The BBC stated that Johnson has vowed to leave the EU on October 31 with or without a deal, but a number of MPs against no deal have come together across party political lines to try to stop it happening.
They have submitted a motion for an emergency debate to Commons Speaker John Bercow, and if successful, they will bring forward a bill that would force the prime minister to ask for Brexit to be delayed until January 31, unless MPs approve a new deal, or vote in favour of a no-deal exit, by October 19, according to the BBC.
Speaking in the Commons, Mr Johnson told MPs he wanted a negotiated exit from the EU and insisted there was “real momentum” behind the talks with Brussels.
In a statement Lee, a medical doctor said:
“After a great deal of thought, I have reached the conclusion that it is not possible to serve my constituents’ and country’s best interests as a Conservative Member of Parliament.
“Over 27 years ago I joined the Conservative & Unionist Party led by Sir John Major. Since 2010 I have had the privilege of representing the Bracknell Constituency. The Party I joined in 1992 is not the Party I am leaving today.
“This Conservative Government is aggressively pursuing a damaging Brexit in unprincipled ways. It is putting lives and livelihoods at risk unnecessarily and it is wantonly endangering the integrity of the United Kingdom.
“More widely, it is undermining our country’s economy, democracy and role in the world. It is using political manipulation, bullying and lies. And it is doing these things in a deliberate and considered way. It has gone so far beyond reckless as to cease to be conservative.
“I am dismayed at what the Conservative Party has become, the role that it has played in feeding division and populism, in squandering a hard-won reputation for sound stewardship, and the blinkered direction in which it has set our country.
“Those are not my values. I will not implicitly condone these things by being party to them.
“Make no mistake: this is a time of reckoning.
“The challenges that our world and country face are real – but not insurmountable. We need to root how we address them in evidence and reality. Critically, we need to recognise that we will not solve climate change, counter-extremism, or address our housing, health and social care needs alone.
“We must work with others.
“The opportunities to leave a better legacy are also significant. As a united country, we need to mobilise all our innovation, creativity, power and talent – not bury it under a Brexit that does not have the British people’s informed consent.
“As a society, we need to rediscover the liberal and democratic traditions that made our country great. We should be guided by the values of justice, liberty and community. We must recognise our responsibilities to our people and planet: we are stewards of our country’s and our world’s limited resources.

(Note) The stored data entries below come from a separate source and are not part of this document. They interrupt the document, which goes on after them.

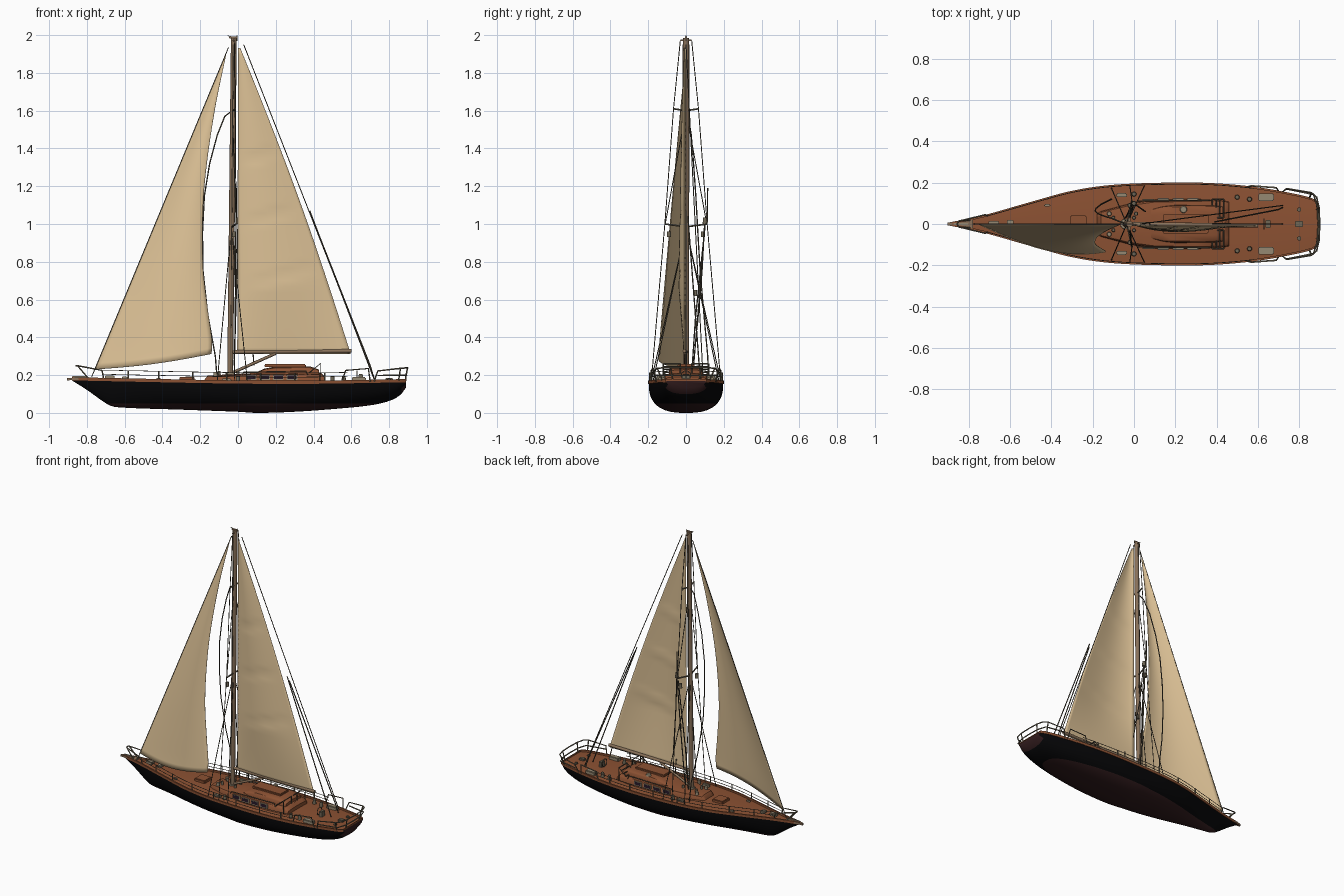
import bpy, bmesh, math
from mathutils import Vector

if "Cube" in bpy.data.objects:
    bpy.data.objects.remove(bpy.data.objects["Cube"])


def material(name, r, g, b):
    m = bpy.data.materials.new(name)
    m.diffuse_color = (r, g, b, 1)
    m.use_nodes = True
    m.node_tree.nodes["Principled BSDF"].inputs["Base Color"].default_value = m.diffuse_color
    return m


SAIL = material("sail cloth", .72, .535, .305)
TEAK = material("teak", .265, .084, .033)
BLACK = material("black hull paint", .002, .002, .0025)
MAROON = material("maroon bottom paint", .03, .011, .012)
SPAR = material("spar wood", .25, .165, .10)
METAL = material("rail metal", .16, .135, .09)
ROPE = material("dark rope", .095, .08, .055)
GLASS = material("dark glass", .02, .01, .022)
FITTING = material("pale fittings", .30, .25, .17)


def finish(name, bm, mats, angle=40):
    bmesh.ops.recalc_face_normals(bm, faces=bm.faces)
    me = bpy.data.meshes.new(name)
    bm.to_mesh(me)
    bm.free()
    for m in mats:
        me.materials.append(m)
    ob = bpy.data.objects.new(name, me)
    bpy.context.collection.objects.link(ob)
    bpy.ops.object.select_all(action='DESELECT')
    ob.select_set(True)
    bpy.context.view_layer.objects.active = ob
    bpy.ops.object.shade_smooth_by_angle(angle=math.radians(angle))
    return ob


def loft_bm(rings, closed=False, caps=False):
    bm = bmesh.new()
    vs = [[bm.verts.new(p) for p in r] for r in rings]
    n = len(rings[0])
    for a, b in zip(vs, vs[1:]):
        for i in range(n if closed else n - 1):
            j = (i + 1) % n
            bm.faces.new((a[i], a[j], b[j], b[i]))
    if caps:
        bm.faces.new(vs[0])
        bm.faces.new(vs[-1])
    return bm


def tubes(name, paths, r, mat, sides=1):
    cu = bpy.data.curves.new(name, 'CURVE')
    cu.dimensions = '3D'
    cu.bevel_depth = r
    cu.bevel_resolution = sides
    cu.use_fill_caps = True
    for pts in paths:
        s = cu.splines.new('POLY')
        s.points.add(len(pts) - 1)
        for p, c in zip(s.points, pts):
            p.co = (*c, 1)
    cu.materials.append(mat)
    ob = bpy.data.objects.new(name, cu)
    bpy.context.collection.objects.link(ob)
    bpy.ops.object.select_all(action='DESELECT')
    ob.select_set(True)
    bpy.context.view_layer.objects.active = ob
    bpy.ops.object.convert(target='MESH')
    bpy.ops.object.shade_smooth_by_angle(angle=math.radians(50))


def boxes(name, items, mat, bevel=.004):
    bm = bmesh.new()
    for c, s in items:
        vs = bmesh.ops.create_cube(bm, size=1)['verts']
        for v in vs:
            v.co = Vector(c) + Vector(a * b for a, b in zip(v.co, s))
    if bevel:
        bmesh.ops.bevel(bm, geom=bm.edges[:], offset=bevel, segments=2, affect='EDGES')
    finish(name, bm, [mat])


def drums(name, items, mat):
    bm = bmesh.new()
    for (x, y, z), r, h in items:
        vs = bmesh.ops.create_cone(bm, cap_ends=True, segments=16, radius1=r, radius2=r * .8, depth=h)['verts']
        bmesh.ops.translate(bm, verts=vs, vec=(x, y, z + h / 2))
    finish(name, bm, [mat])


def curve(tab, x):
    """Smooth interpolation through a table of (x, value)."""
    n = len(tab)
    sl = lambda i: ((tab[min(i + 1, n - 1)][1] - tab[max(i - 1, 0)][1])
                    / (tab[min(i + 1, n - 1)][0] - tab[max(i - 1, 0)][0]))
    i = max(k for k in range(n - 1) if k == 0 or tab[k][0] <= x)
    (x0, a), (x1, b) = tab[i], tab[i + 1]
    h = x1 - x0
    t = min(max((x - x0) / h, 0), 1)
    return (a * (1 + 2 * t) * (1 - t) ** 2 + sl(i) * h * t * (1 - t) ** 2
            + b * t * t * (3 - 2 * t) + sl(i + 1) * h * t * t * (t - 1))


BEAM = [(-.88, .006), (-.8, .022), (-.7, .046), (-.5, .103), (-.3, .157), (-.1, .186), (.2, .197),
        (.4, .193), (.6, .174), (.78, .142), (.86, .122), (.89, .105)]
SHEER = [(-.88, .18), (-.5, .172), (0, .163), (.4, .162), (.89, .17)]
KEEL = [(-.88, .172), (-.8, .122), (-.69, .045), (-.64, .03), (-.3, .017), (0, .006), (.1, 0), (.3, .006),
        (.5, .02), (.7, .04), (.8, .063), (.86, .095), (.89, .135)]
FULL = [(-.88, 1.6), (-.6, 1.85), (-.2, 2.4), (.2, 2.7), (.89, 2.4)]
beam = lambda x: curve(BEAM, x)
sheer = lambda x: curve(SHEER, x)
XS = [-.88 + 1.77 * i / 70 for i in range(71)]

# hull with painted bottom and transom
rings = []
for x in XS:
    b, s, k, e = beam(x), sheer(x), curve(KEEL, x), 2 / curve(FULL, x)
    ring = []
    for i in range(33):
        a = math.pi * i / 32
        c = math.cos(a)
        ring.append((x, math.copysign(b * abs(c) ** e, c) if abs(c) > 1e-6 else 0,
                     s - (s - k) * max(math.sin(a), 0) ** e))
    rings.append(ring)
bm = loft_bm(rings)
transom = bm.faces.new([v for v in bm.verts if abs(v.co.x - XS[-1]) < 1e-5])
bmesh.ops.bisect_plane(bm, geom=bm.verts[:] + bm.edges[:] + bm.faces[:], plane_co=(0, 0, .05), plane_no=(0, 0, 1))
for f in bm.faces:
    c = f.calc_center_median()
    f.material_index = 1 if c.z < .05 or (c.x > .87 and abs(c.y) < .1) else 0
finish("hull", bm, [BLACK, MAROON], 50)

# deck with slight camber
finish("deck", loft_bm([[(x, beam(x) * t / 4, sheer(x) - .003 + .008 * (1 - (t / 4) ** 2) * beam(x) / .2)
                         for t in range(-4, 5)] for x in XS]), [TEAK])

# toe rails along both sides and across the stern
for side, label in ((1, "port"), (-1, "starboard")):
    finish("toe_rail_" + label, loft_bm([[(x, side * (beam(x) + dy), sheer(x) + dz) for dy, dz in
           ((.003, -.008), (.004, .009), (-.006, .009), (-.006, -.008))] for x in XS], True, True), [TEAK])
boxes("stern_rail", [((.888, 0, .174), (.012, .21, .012))], TEAK)

# bowsprit plank and anchor fitting
finish("bowsprit", loft_bm([[(x, w, z), (x, -w, z), (x, -w, z - .012), (x, w, z - .012)]
       for x, w, z in ((-.905, .006, .184), (-.86, .015, .187), (-.78, .022, .187))], True, True), [SPAR])
boxes("anchor_gear", [((-.84, 0, .19), (.08, .01, .012)), ((-.68, 0, .188), (.05, .03, .02)),
                      ((-.6, 0, .185), (.03, .04, .016))], FITTING)


# cabin trunk, raised cabin top and sliding hatch
def cabin(name, stations, z0, mat):
    prof = ((1, 0), (.97, .7), (.9, .9), (.6, 1), (0, 1.08))
    half = [(w, h) for w, h in prof] + [(-w, h) for w, h in prof[-2::-1]]
    finish(name, loft_bm([[(x, w * b, z0 + h * t) for b, t in half] for x, w, h in stations], True, True), [mat])


cabin("cabin_trunk", ((-.18, .05, .012), (-.16, .062, .035), (-.02, .1, .042), (.1, .118, .048),
                      (.3, .122, .05), (.44, .112, .047), (.46, .108, .03)), .16, TEAK)
cabin("cabin_top", ((.08, .07, .005), (.14, .085, .03), (.2, .092, .041), (.38, .09, .041), (.43, .085, .025)),
      .202, TEAK)
boxes("sliding_hatch", [((.25, 0, .25), (.22, .09, .016))], TEAK)
boxes("foredeck_hatch", [((-.27, 0, .18), (.08, .08, .022))], TEAK)

# cabin windows and frames on both sides
wins, frames = [], []
for s in (1, -1):
    for i in range(4):
        x = .07 + i * .072
        y = s * (.1165 if i == 0 else .1205)
        wins.append(((x, y, .189), (.046, .009, .02)))
        frames.append(((x, y, .189), (.056, .007, .028)))
boxes("cabin_windows", wins, GLASS, 0)
boxes("window_frames", frames, FITTING, 0)

# slatted racks at the back of the cabin
racks = []
for s in (1, -1):
    for i in range(4):
        t = i / 3
        racks.append([(.38 + .055 * t, s * .03, .215 + .045 * t), (.38 + .055 * t, s * .12, .215 + .045 * t)])
    for y in (.03, .12):
        racks.append([(.38, s * y, .215), (.435, s * y, .26), (.435, s * y, .17)])
tubes("slatted_racks", racks, .0035, ROPE)
tubes("cabin_grab_rails", [[(.02, s * .112, .2), (.03, s * .112, .216), (.36, s * .115, .222), (.37, s * .115, .2)]
                           for s in (1, -1)], .003, METAL)

# deck hardware
drums("winches", [((x, s * y, .165), .012, .03) for s in (1, -1) for x, y in ((.5, .13), (.56, .12), (.0, .145))]
      + [((x, s * .03, .2), .009, .022) for s in (1, -1) for x in (-.1, 0)], METAL)
drums("vents", [((.24, .07, .24), .018, .01), ((-.12, -.05, .19), .012, .025), ((-.12, .05, .19), .012, .025)],
      FITTING)
boxes("side_lockers", [((.64, s * .13, .178), (.075, .035, .024)) for s in (1, -1)]
      + [((-.06, s * .14, .172), (.05, .02, .02)) for s in (1, -1)]
      + [((-.42, s * .09, .177), (.03, .012, .014)) for s in (1, -1)], FITTING)
boxes("helm_pedestal", [((.65, 0, .185), (.025, .04, .04)), ((.8, 0, .178), (.04, .03, .016)),
                        ((.8, .07, .176), (.02, .02, .014)), ((.8, -.07, .176), (.02, .02, .014))], METAL)
wheel = [(.63, .025 * math.cos(a * math.pi / 10), .198 + .025 * math.sin(a * math.pi / 10)) for a in range(21)]
tubes("helm_wheel", [wheel], .003, METAL)


# lifelines, stanchions, bow pulpit and stern pushpit
def edge(x, z, out=-.004):
    return [(x, s * (beam(x) + out), sheer(x) + z) for s in (1, -1)]


rails, lines = [], []
for x in (-.58, -.42, -.24, -.06, .12, .3, .46):
    rails += [[a, b] for a, b in zip(edge(x, 0), edge(x, .052))]
for z in (.028, .05):
    pts = [edge(-.72 + 1.3 * i / 26, z) for i in range(27)]
    lines += [[p[s] for p in pts] for s in (0, 1)]
for s in (1, -1):
    rails += [[(-.71, s * .04, .175), (-.72, s * .045, .225), (-.85, s * .014, .25), (-.858, 0, .25)],
              [(-.79, s * .02, .18), (-.85, s * .014, .25)],
              [(.55, s * .18, .165), (.57, s * .185, .225), (.69, s * .176, .235), (.7, s * .16, .165)],
              [(.72, s * .155, .165), (.74, s * .172, .222), (.86, s * .152, .236), (.885, s * .13, .238),
               (.897, s * .08, .238), (.9, 0, .238)],
              [(.74, s * .17, .198), (.87, s * .143, .2), (.89, s * .08, .2), (.893, 0, .2)],
              [(.85, s * .125, .17), (.86, s * .152, .236)], [(.885, s * .07, .17), (.897, s * .08, .238)]]
tubes("deck_rails", rails, .004, METAL)
tubes("lifelines", lines, .0018, ROPE)

# mast, boom, vang, spreaders and masthead
tubes("mast", [[(-.042, 0, .16), (-.022, 0, 1.985)]], .0155, SPAR, 4)
tubes("boom", [[(-.03, 0, .322), (.6, -.008, .328)]], .010, SPAR, 3)
tubes("boom_vang", [[(-.035, 0, .21), (.2, -.003, .315)]], .008, SPAR, 2)
tubes("spreaders", [[(-.01, -.112, 1.0), (-.033, 0, .985), (-.01, .112, 1.0)],
                    [(-.015, -.066, 1.61), (-.026, 0, 1.6), (-.015, .066, 1.61)]], .005, METAL)
boxes("masthead", [((-.025, 0, 1.988), (.045, .012, .01)), ((-.022, 0, 1.972), (.012, .06, .008))], SPAR, .002)
tubes("masthead_pin", [[(-.055, 0, 1.997), (-.03, 0, 1.99)], [(-.005, 0, 1.97), (-.005, 0, 1.999)]], .002, METAL)
drums("mast_collar", [((-.042, 0, .165), .03, .045)], FITTING)

# standing rigging
stays = [[(-.775, 0, .19), (-.05, 0, 1.935)], [(.03, 0, 1.95), (.72, .09, .19)]]
for s in (1, -1):
    stays += [[(-.02, s * .03, 1.972), (-.015, s * .066, 1.61), (-.01, s * .112, 1.0), (-.02, s * .184, .165)],
              [(-.03, 0, 1.6), (-.01, s * .11, 1.0)],
              [(-.035, 0, .98), (.05, s * .185, .165)], [(-.035, 0, .98), (-.11, s * .175, .165)],
              [(-.04, s * .013, .2), (-.025, s * .016, 1.95)]]
tubes("standing_rigging", stays, .0026, ROPE)
tubes("backstay_tackle", [[(.38, .0, 1.07), (.72, .0, .18)], [(.39, .01, 1.04), (.70, .07, .25), (.72, .08, .18)]],
      .0035, ROPE)

# running ropes
tubes("slack_halyard", [[(-.03, 0, 1.6), (-.07, .012, 1.57), (-.11, .028, 1.47), (-.15, .04, 1.32),
                         (-.178, .052, 1.15), (-.188, .063, .95), (-.185, .075, .75), (-.16, .095, .52),
                         (-.12, .115, .3), (-.11, .12, .17)]], .0035, ROPE)
tubes("hanging_ropes", [[(0, .1, 1.03), (.02, .085, .75), (.055, .06, .46)],
                        [(-.01, .1, .98), (-.03, .05, .5), (-.04, .03, .2)],
                        [(0, .1, 1.0), (-.01, .07, .6), (-.02, .04, .25)],
                        [(.075, 0, .37), (.085, 0, .25)],
                        [(-.01, .112, 1.0), (-.01, .115, 1.19)]], .0035, ROPE)
drums("rope_blocks", [((-.02, s * .09, .93), .012, .03) for s in (1, -1)]
      + [((0, .1, 1.0), .012, .035), ((.01, .05, .62), .01, .03)], METAL)


# sails
def sail(name, point, nu=24, nv=50):
    ob = finish(name, loft_bm([[point(i / nu, j / nv) for i in range(nu + 1)] for j in range(nv + 1)]), [SAIL], 80)
    mod = ob.modifiers.new("thickness", 'SOLIDIFY')
    mod.thickness = .002


def main_point(u, v):
    x0 = -.004 + .006 * v
    x1 = .597 - .585 * v + .022 * math.sin(math.pi * v)
    x = x0 + (x1 - x0) * u
    z = .312 + 1.62 * v
    y = -.04 * math.sin(math.pi * u ** .8) * (1 - v) ** .6 * min(1, v * 4 + .1) - .008 * u
    for zc in (.72, 1.05, 1.38):  # soft creases at the battens
        d = z - zc - .25 * (x - .2)
        y += .005 * math.exp(-(d / .02) ** 2) * math.sin(math.pi * u)
    return x, y, z


LEECH = [(0, -.14), (.04, -.137), (.14, -.158), (.28, -.184), (.42, -.188), (.58, -.174), (.8, -.125), (1, -.06)]


def jib_point(u, v):
    xa, za = -.76 + .7 * v, .23 + 1.68 * v
    xb, zb = curve(LEECH, v), .312 + 1.598 * v
    z = za + (zb - za) * u - .012 * math.sin(math.pi * u) * (1 - v) ** 8
    y = -.148 * (1 - v) ** .95 * math.sin(u * math.pi * .62)
    return xa + (xb - xa) * u, y, z


sail("main_sail", main_point)
sail("jib_sail", jib_point)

“Each generation needs to define democracy for itself and so we each have a part in shaping what we want our politics and our country to stand for. Each of us must stand and be counted.
“That is why today I am joining Jo Swinson and the Liberal Democrats.
“I believe the Liberal Democrats are best placed to build the unifying and inspiring political force needed to heal our divisions, unleash our talents, equip us to take the opportunities and overcome the challenges that we face as a society – and leave our country and our world in a better place for the next generations.”